Starting in the 2020 school year, Timber Creek will become one of the Social and Emotional Learning pilot campus for Keller ISD. Social and Emotional Learning is the process where children and adults learn to understand and manage emotions, maintain positive relationships, make responsible decisions and more.
According to the National Center for Education Statistics, during the 2013-2014 school year 65-percent of public schools reported that one or more incidents of violence have taken place, which translates to about 757,000 crimes. In order to help students students during stressful years, Keller ISD announced that a fourth of all schools will be Social and Emotional Learning pilot campuses. Staff at each school filled out a needs assessment on how each campus is performing and if they would be a good pilot campus.
“We already have that sense of Falcon Family so when we people filled it out, of course we are already doing those things at Timber Creek,” explained Principal Michelle Somerhalder. “They saw that this was a place that would be a good pilot campus, so that’s how we got chosen.”
Somerhalder will have a core community of teachers, administrators, and counselors that will draft what the plan will look like as the year goes on. The plan will have a school wide affect on Social and Emotional Learning and teachers will embed different positive relationships activities so students will know how to build empathy, according to Somerhalder.
“I think it will affect everyone in the classrooms,” described Somerhalder. “I know this year we are even going to start doing culture circles through the history department, we’re going to have a mentoring program through the counseling office that we’re going to start with district mentors.”
The existing curriculum is built for middle and elementary campuses and not high school campuses so the community will have to learn how to implement the program before it is phased into the other high schools.
“I think its just very exciting to just see that piece. It’s not all about all the academic pieces, they’re important, but we definitely want to build the whole child. I think that’s very important even looking from all the way up,” explained Somerhalder. “I know we are very unified as a feeder pattern so even looking at just elementary schools all the way up just really building those skills. I know Falcons already have all of those skills and I think the more they can embed them the more successful we’ll be in the workplace one day and for those jobs that haven’t even been created yet.”
The plan is expected to have a large affect on how students learn and will translate to the real world. The soft skills needed in the world place will be taught to students to make their transition out of high school easier.

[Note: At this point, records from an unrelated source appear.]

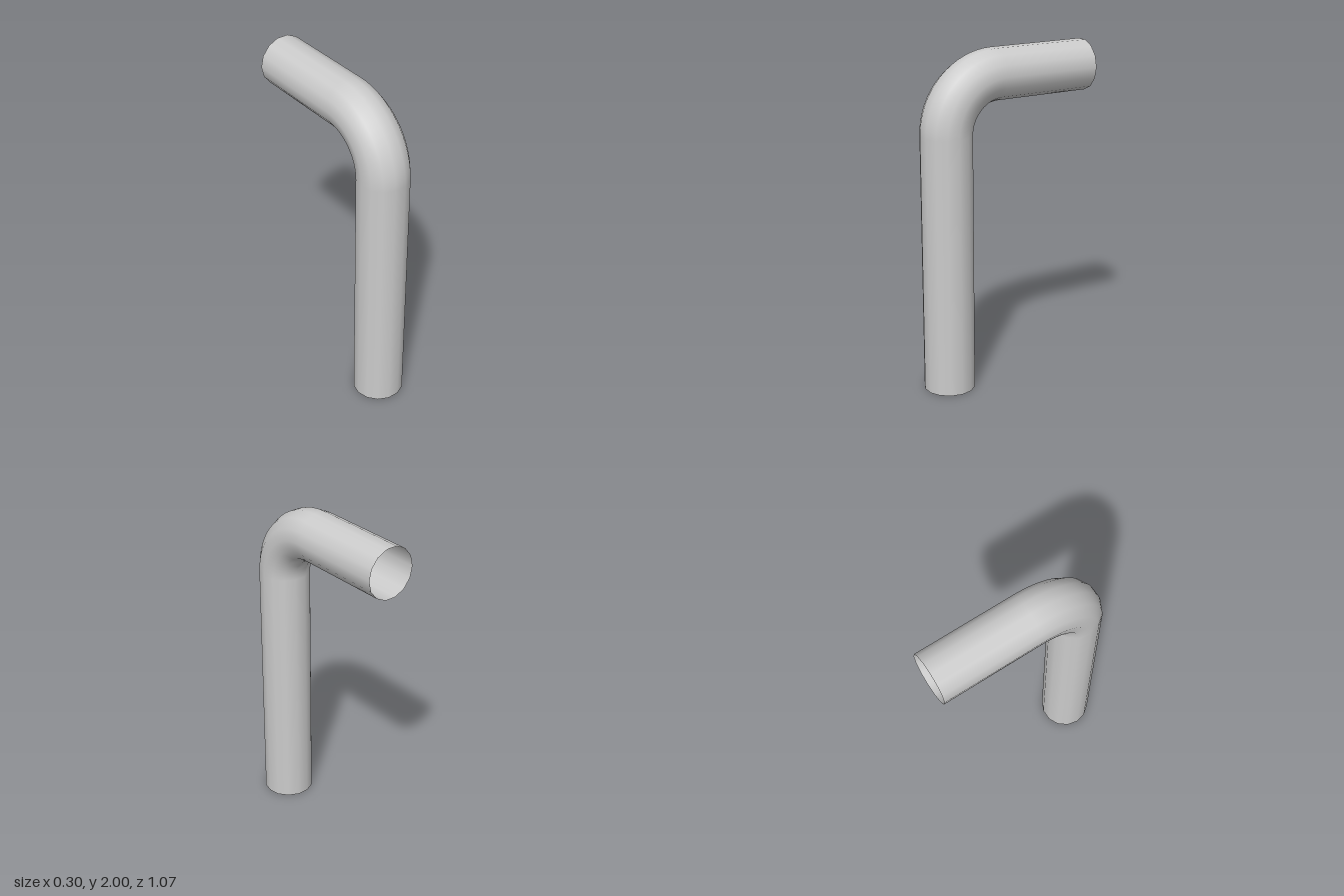
import * as THREE from 'three';

const SIDES = 14;        // facets around the pipe
const BEND_STEPS = 16;   // rings along the elbow
const RADIUS = 0.152;    // pipe radius
const BEND = 0.32;       // centreline radius of the elbow
const CY = 1.532, CZ = 0.069; // elbow centre
const BACK = -0.537;     // open rear end

export function createModel() {
  const group = new THREE.Group();
  group.name = 'bentPipe';

  // An open cylinder whose rings are moved onto the path: post, elbow, arm.
  const rows = BEND_STEPS + 2;
  const geometry = new THREE.CylinderGeometry(RADIUS, RADIUS, 1, SIDES, rows, true, Math.PI / 2);
  const pos = geometry.attributes.position;
  const nor = geometry.attributes.normal;

  for (let i = 0; i < pos.count; i++) {
    const row = Math.round((pos.getY(i) + 0.5) * rows);
    const angle = THREE.MathUtils.clamp((row - 1) / BEND_STEPS, 0, 1) * Math.PI / 2;
    const c = Math.cos(angle), s = Math.sin(angle);
    const reach = BEND + pos.getZ(i);
    let y = CY + reach * s;
    let z = CZ + reach * c;
    if (row === 0) y = 0;          // foot of the post
    if (row === rows) z = BACK;    // end of the arm
    pos.setXYZ(i, pos.getX(i), y, z);
    nor.setXYZ(i, nor.getX(i), nor.getZ(i) * s, nor.getZ(i) * c);
  }

  const pipe = new THREE.Mesh(
    geometry,
    new THREE.MeshStandardMaterial({ color: 0xcccccc, side: THREE.DoubleSide })
  );
  pipe.name = 'pipe';
  group.add(pipe);
  return group;
}
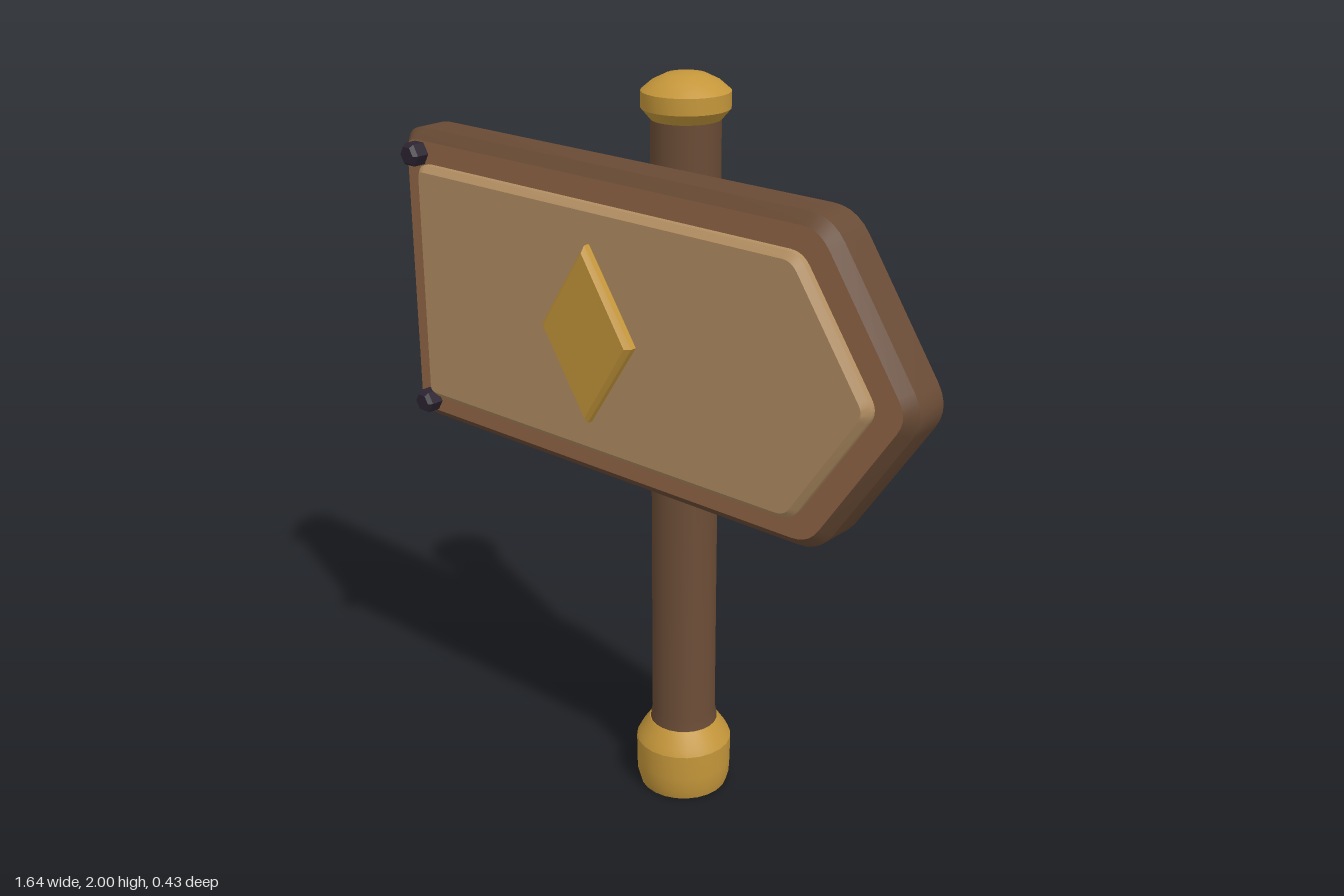
import * as THREE from 'three';
import { toCreasedNormals } from 'three/addons/utils/BufferGeometryUtils.js';

const mat = (name, color) => {
  const m = new THREE.MeshStandardMaterial({ color });
  m.name = name;
  return m;
};

// Closed polygon whose corners are rounded, starting d away from each corner
function roundedShape(corners, d) {
  const pts = corners.map(([x, y]) => new THREE.Vector2(x, y));
  const shape = new THREE.Shape();
  pts.forEach((p, i) => {
    const prev = pts[(i + pts.length - 1) % pts.length];
    const next = pts[(i + 1) % pts.length];
    const a = prev.clone().sub(p).setLength(d).add(p);
    const b = next.clone().sub(p).setLength(d).add(p);
    if (i === 0) shape.moveTo(a.x, a.y);
    else shape.lineTo(a.x, a.y);
    shape.quadraticCurveTo(p.x, p.y, b.x, b.y);
  });
  shape.closePath();
  return shape;
}

// Bevelled plate between two z planes; the shape is its widest outline
function plate(name, shape, z0, z1, bevel, materials) {
  const geo = new THREE.ExtrudeGeometry(shape, {
    depth: z1 - z0 - 2 * bevel,
    bevelThickness: bevel,
    bevelSize: bevel,
    bevelOffset: -bevel,
    bevelSegments: 1,
    curveSegments: 5,
  });
  geo.translate(0, 0, z0 + bevel);
  const mesh = new THREE.Mesh(toCreasedNormals(geo, 0.5), materials);
  mesh.name = name;
  return mesh;
}

function turned(name, profile, sides, material) {
  const geo = new THREE.LatheGeometry(profile.map(([r, y]) => new THREE.Vector2(r, y)), sides);
  const mesh = new THREE.Mesh(toCreasedNormals(geo, 0.45), material);
  mesh.name = name;
  return mesh;
}

export function createModel() {
  const darkWood = mat('dark wood', 0x694b35);
  const wood = mat('wood', 0x936847);
  const paleWood = mat('pale wood', 0xb38f63);
  const gold = mat('gold', 0xc4963a);
  const iron = mat('dark iron', 0x2c2431);

  const group = new THREE.Group();
  group.name = 'signpost';

  // Post with its gold foot and cap
  const post = new THREE.Group();
  post.name = 'post';
  post.position.set(-0.024, 0, -0.083);
  post.add(
    turned('shaft', [[0.094, 0.195], [0.0875, 0.235], [0.0875, 1.9]], 24, darkWood),
    turned('foot', [[0, 0], [0.122, 0], [0.13, 0.03], [0.132, 0.07], [0.132, 0.14],
      [0.122, 0.16], [0.095, 0.2], [0, 0.2]], 24, gold),
    turned('cap', [[0, 1.885], [0.088, 1.885], [0.111, 1.912], [0.111, 1.953],
      [0.085, 1.975], [0.05, 1.992], [0, 2]], 24, gold),
  );
  group.add(post);

  // Arrow-shaped board with dark edges
  const mid = 1.385;
  const arrow = (left, half, shoulder, tip, d) => roundedShape([
    [left, mid - half], [shoulder, mid - half], [tip, mid],
    [shoulder, mid + half], [left, mid + half],
  ], d);
  group.add(plate('board', arrow(-0.82, 0.405, 0.563, 0.834, 0.065), 0, 0.145, 0.027, [wood, darkWood]));

  // Raised inner panel
  group.add(plate('panel', arrow(-0.73, 0.322, 0.512, 0.729, 0.035), 0.135, 0.182, 0.016, paleWood));

  // Diamond emblem
  const diamond = new THREE.Shape([[0, -0.23], [0.15, 0], [0, 0.23], [-0.15, 0]]
    .map(([x, y]) => new THREE.Vector2(x - 0.1, y + mid)));
  group.add(plate('emblem', diamond, 0.175, 0.215, 0.012, gold));

  // Hexagonal bolts at the two square corners
  for (const side of [-1, 1]) {
    const bolt = turned(side > 0 ? 'upperBolt' : 'lowerBolt',
      [[0, 0], [0.033, 0], [0.033, 0.042], [0.024, 0.053], [0, 0.053]], 6, iron);
    bolt.geometry.rotateY(Math.PI / 2).rotateX(Math.PI / 2);
    bolt.position.set(-0.745, mid + side * 0.345, 0.138);
    group.add(bolt);
  }
  return group;
}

“I truly believe this program will have a positive impact on our students,” described Assistant Principal Rebecca Rose. “Helping them to relate to others, set goals, and make good decisions, these are basic life skills that we should be teaching our students now to help them navigate the world successfully when they leave us.”